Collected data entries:
- - - - -

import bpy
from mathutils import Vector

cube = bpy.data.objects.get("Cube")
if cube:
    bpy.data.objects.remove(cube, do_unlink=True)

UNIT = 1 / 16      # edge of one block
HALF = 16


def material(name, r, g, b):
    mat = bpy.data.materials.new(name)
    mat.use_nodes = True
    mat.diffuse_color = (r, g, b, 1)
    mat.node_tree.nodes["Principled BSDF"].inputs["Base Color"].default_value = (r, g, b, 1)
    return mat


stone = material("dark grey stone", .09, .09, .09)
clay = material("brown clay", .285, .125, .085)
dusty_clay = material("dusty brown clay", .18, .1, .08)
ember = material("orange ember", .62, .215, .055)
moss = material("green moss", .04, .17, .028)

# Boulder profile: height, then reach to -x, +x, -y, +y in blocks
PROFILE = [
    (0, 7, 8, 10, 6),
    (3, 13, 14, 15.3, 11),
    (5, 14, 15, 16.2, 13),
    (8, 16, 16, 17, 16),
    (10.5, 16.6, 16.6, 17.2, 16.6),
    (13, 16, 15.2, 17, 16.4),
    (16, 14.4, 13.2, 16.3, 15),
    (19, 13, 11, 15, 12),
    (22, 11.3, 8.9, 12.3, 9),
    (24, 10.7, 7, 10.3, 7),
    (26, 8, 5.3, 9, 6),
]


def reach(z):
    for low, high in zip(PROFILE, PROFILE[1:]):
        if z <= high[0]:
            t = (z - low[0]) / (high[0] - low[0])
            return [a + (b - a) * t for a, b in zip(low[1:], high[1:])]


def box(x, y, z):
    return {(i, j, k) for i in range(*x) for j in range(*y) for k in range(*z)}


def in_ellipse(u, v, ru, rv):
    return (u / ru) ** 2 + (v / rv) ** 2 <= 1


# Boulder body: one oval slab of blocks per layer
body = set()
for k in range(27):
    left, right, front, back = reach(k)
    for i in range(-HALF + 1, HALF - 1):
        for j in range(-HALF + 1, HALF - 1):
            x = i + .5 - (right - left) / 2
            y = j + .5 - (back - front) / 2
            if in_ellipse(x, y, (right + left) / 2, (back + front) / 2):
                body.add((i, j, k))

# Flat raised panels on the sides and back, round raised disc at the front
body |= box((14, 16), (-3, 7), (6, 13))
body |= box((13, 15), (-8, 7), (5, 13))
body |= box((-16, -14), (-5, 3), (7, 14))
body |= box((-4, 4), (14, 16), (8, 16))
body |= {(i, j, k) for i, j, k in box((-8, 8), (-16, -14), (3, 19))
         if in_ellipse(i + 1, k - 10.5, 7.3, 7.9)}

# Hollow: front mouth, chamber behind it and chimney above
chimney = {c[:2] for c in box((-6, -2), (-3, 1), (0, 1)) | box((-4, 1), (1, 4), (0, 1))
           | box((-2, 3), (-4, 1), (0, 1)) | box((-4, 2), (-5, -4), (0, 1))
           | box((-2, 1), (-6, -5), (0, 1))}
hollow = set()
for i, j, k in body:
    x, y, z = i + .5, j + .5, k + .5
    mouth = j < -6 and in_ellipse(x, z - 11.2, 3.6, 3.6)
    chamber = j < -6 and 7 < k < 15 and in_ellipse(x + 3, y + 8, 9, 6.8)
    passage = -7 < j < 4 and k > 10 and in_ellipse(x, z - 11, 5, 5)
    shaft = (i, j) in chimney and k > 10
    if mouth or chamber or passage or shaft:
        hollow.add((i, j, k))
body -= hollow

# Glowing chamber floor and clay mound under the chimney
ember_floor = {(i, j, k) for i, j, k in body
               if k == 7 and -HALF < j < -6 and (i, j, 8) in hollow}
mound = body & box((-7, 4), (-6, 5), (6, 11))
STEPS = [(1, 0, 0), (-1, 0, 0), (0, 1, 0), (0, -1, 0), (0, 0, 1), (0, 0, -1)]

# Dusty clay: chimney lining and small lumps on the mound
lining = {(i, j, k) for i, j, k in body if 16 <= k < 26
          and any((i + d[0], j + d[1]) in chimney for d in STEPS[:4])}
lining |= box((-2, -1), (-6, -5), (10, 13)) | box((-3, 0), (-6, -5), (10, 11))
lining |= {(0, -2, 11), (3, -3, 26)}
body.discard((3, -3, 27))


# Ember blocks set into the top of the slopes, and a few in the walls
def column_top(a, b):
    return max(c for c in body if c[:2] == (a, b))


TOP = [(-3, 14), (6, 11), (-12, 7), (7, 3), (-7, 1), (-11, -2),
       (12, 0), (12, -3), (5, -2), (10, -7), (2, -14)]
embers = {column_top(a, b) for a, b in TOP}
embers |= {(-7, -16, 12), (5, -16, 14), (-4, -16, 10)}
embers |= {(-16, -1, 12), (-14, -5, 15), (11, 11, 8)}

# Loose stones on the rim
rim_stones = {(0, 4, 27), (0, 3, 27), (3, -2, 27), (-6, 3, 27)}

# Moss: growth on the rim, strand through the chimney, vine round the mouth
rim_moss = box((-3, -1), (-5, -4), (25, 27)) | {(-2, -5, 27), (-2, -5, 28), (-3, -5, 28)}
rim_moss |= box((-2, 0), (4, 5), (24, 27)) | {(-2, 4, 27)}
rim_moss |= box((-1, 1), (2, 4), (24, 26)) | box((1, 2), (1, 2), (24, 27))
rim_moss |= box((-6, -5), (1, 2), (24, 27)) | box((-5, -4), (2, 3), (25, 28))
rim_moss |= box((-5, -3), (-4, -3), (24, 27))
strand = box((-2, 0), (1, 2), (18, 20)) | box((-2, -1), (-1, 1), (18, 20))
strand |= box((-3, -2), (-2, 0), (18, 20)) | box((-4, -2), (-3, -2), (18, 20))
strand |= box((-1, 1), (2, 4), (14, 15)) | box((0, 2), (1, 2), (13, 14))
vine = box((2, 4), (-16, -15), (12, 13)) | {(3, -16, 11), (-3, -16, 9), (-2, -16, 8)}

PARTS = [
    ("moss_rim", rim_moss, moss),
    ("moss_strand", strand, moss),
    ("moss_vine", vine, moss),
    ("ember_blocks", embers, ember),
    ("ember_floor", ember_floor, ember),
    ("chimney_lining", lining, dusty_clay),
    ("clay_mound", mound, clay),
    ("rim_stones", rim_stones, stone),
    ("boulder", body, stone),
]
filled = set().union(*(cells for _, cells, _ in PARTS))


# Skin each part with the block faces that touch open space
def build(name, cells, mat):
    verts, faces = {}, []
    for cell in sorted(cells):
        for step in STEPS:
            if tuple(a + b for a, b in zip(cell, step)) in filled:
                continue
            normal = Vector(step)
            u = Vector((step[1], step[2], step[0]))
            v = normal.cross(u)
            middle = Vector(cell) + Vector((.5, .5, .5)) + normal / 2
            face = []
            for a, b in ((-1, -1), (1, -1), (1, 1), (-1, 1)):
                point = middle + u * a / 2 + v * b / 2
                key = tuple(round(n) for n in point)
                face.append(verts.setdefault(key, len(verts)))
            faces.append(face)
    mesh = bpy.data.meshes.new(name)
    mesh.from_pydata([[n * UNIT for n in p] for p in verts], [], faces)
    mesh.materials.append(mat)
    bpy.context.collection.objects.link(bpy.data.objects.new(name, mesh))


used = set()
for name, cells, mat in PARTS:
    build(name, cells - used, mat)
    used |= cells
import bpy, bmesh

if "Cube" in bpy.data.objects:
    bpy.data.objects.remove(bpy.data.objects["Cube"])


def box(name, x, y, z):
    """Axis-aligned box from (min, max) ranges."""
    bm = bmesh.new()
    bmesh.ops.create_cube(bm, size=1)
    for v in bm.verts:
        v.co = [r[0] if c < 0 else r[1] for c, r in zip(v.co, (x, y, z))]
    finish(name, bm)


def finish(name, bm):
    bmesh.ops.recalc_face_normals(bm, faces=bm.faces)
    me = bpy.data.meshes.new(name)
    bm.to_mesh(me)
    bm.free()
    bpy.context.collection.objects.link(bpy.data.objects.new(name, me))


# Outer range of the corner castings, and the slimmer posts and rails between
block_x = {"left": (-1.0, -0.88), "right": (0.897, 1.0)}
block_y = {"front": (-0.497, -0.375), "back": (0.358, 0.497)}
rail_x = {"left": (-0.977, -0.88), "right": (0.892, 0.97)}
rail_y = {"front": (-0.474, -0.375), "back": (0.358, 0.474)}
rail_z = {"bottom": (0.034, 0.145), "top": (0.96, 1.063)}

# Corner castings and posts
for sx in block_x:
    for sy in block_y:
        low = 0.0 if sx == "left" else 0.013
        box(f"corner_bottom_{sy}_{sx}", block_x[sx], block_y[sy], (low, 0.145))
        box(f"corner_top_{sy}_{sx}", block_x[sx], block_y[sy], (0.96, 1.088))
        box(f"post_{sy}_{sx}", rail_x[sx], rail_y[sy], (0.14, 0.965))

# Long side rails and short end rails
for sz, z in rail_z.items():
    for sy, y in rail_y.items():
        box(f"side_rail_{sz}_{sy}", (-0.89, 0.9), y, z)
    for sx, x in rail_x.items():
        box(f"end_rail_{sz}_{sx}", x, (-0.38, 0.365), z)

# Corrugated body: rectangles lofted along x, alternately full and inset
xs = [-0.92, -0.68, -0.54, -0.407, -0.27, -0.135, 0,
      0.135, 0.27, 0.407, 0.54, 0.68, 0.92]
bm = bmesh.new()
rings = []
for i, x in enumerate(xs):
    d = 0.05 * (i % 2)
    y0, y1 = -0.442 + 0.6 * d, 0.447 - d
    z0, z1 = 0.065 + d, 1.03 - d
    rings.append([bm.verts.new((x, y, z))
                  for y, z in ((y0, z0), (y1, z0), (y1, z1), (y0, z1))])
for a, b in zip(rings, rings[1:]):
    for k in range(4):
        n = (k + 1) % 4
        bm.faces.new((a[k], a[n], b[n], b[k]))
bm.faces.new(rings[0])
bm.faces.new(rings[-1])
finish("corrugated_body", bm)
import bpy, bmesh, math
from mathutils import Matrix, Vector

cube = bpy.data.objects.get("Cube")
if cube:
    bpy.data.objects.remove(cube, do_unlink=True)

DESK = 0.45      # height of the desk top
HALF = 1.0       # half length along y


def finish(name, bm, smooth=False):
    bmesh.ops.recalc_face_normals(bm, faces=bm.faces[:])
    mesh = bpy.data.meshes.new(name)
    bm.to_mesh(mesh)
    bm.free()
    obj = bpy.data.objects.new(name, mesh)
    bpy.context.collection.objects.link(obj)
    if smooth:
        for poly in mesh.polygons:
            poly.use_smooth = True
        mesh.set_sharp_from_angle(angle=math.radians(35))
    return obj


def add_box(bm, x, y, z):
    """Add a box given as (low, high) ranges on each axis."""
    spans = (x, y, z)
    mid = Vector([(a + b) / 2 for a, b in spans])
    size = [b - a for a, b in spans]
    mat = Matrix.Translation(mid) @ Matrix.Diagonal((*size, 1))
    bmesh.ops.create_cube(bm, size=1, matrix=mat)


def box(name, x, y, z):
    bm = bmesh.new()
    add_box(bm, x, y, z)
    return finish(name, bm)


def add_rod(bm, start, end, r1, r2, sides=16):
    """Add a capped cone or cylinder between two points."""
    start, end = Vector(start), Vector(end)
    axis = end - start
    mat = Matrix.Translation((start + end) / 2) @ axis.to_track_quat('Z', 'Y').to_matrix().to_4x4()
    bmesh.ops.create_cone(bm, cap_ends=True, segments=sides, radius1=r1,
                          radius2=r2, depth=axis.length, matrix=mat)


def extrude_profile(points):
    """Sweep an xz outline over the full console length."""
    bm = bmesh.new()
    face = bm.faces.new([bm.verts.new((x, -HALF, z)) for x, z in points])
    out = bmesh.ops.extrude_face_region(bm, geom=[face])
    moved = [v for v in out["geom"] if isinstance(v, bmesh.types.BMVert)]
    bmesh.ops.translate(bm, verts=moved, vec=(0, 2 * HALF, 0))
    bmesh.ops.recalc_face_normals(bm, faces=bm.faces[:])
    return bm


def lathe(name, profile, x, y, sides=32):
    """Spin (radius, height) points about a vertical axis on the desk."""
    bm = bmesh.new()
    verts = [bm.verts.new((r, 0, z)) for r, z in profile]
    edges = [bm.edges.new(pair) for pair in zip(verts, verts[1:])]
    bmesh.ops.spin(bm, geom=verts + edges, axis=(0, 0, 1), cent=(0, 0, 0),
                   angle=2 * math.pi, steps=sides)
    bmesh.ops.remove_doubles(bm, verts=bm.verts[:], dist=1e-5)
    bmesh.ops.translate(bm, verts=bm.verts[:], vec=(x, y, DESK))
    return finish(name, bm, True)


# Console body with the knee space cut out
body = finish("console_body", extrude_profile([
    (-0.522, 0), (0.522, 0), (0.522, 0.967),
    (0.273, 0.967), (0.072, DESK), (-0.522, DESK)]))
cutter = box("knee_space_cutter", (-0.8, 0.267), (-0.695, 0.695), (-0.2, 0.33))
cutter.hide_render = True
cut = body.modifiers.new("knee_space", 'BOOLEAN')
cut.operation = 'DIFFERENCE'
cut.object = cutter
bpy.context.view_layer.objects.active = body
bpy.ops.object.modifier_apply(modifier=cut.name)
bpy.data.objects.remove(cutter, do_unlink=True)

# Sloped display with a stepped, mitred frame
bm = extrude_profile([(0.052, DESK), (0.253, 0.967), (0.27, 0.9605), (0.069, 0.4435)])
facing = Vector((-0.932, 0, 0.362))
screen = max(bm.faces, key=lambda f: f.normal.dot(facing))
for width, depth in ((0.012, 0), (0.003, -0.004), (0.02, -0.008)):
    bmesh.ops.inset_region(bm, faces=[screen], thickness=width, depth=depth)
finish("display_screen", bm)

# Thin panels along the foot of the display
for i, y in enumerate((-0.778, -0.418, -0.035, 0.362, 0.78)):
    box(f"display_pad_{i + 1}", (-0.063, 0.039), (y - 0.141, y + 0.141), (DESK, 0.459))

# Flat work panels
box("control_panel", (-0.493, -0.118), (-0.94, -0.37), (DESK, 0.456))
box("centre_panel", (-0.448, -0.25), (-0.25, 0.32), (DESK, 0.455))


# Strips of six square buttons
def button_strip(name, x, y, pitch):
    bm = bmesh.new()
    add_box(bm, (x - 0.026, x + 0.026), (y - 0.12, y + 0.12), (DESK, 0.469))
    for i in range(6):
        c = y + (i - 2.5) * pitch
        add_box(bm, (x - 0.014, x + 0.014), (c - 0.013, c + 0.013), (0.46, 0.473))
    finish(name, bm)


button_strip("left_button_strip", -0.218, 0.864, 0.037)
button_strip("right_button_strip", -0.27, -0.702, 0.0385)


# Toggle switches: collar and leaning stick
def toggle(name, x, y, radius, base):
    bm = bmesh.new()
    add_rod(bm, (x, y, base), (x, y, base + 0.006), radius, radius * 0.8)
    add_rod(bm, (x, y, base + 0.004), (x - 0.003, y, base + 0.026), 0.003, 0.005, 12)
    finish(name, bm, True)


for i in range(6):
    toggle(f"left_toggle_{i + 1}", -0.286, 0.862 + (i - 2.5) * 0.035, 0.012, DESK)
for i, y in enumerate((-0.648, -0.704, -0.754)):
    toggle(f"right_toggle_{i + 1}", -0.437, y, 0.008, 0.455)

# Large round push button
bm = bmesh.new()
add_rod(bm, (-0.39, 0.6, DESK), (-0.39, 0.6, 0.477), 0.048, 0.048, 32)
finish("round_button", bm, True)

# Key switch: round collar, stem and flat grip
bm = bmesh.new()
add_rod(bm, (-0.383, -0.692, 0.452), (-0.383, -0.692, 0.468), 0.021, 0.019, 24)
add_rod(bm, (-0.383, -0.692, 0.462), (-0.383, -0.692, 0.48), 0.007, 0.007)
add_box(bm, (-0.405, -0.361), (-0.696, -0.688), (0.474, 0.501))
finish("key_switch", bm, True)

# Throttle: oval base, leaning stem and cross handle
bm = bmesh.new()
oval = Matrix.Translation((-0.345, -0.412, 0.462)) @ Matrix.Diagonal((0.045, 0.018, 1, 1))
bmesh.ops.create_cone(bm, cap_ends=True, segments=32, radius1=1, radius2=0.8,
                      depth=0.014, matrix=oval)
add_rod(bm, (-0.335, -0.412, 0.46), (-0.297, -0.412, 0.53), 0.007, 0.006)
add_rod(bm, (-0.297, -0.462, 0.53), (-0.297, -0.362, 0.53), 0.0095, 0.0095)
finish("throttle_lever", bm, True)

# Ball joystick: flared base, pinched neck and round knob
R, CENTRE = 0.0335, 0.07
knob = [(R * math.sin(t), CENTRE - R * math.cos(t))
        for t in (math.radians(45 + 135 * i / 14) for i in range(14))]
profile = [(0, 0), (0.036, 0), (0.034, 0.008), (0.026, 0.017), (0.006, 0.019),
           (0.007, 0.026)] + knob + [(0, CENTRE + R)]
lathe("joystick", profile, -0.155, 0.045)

- - - - -

*Try it*:
State the count of lines above containing the string "used", and add nothing to it.

*Task output*:
3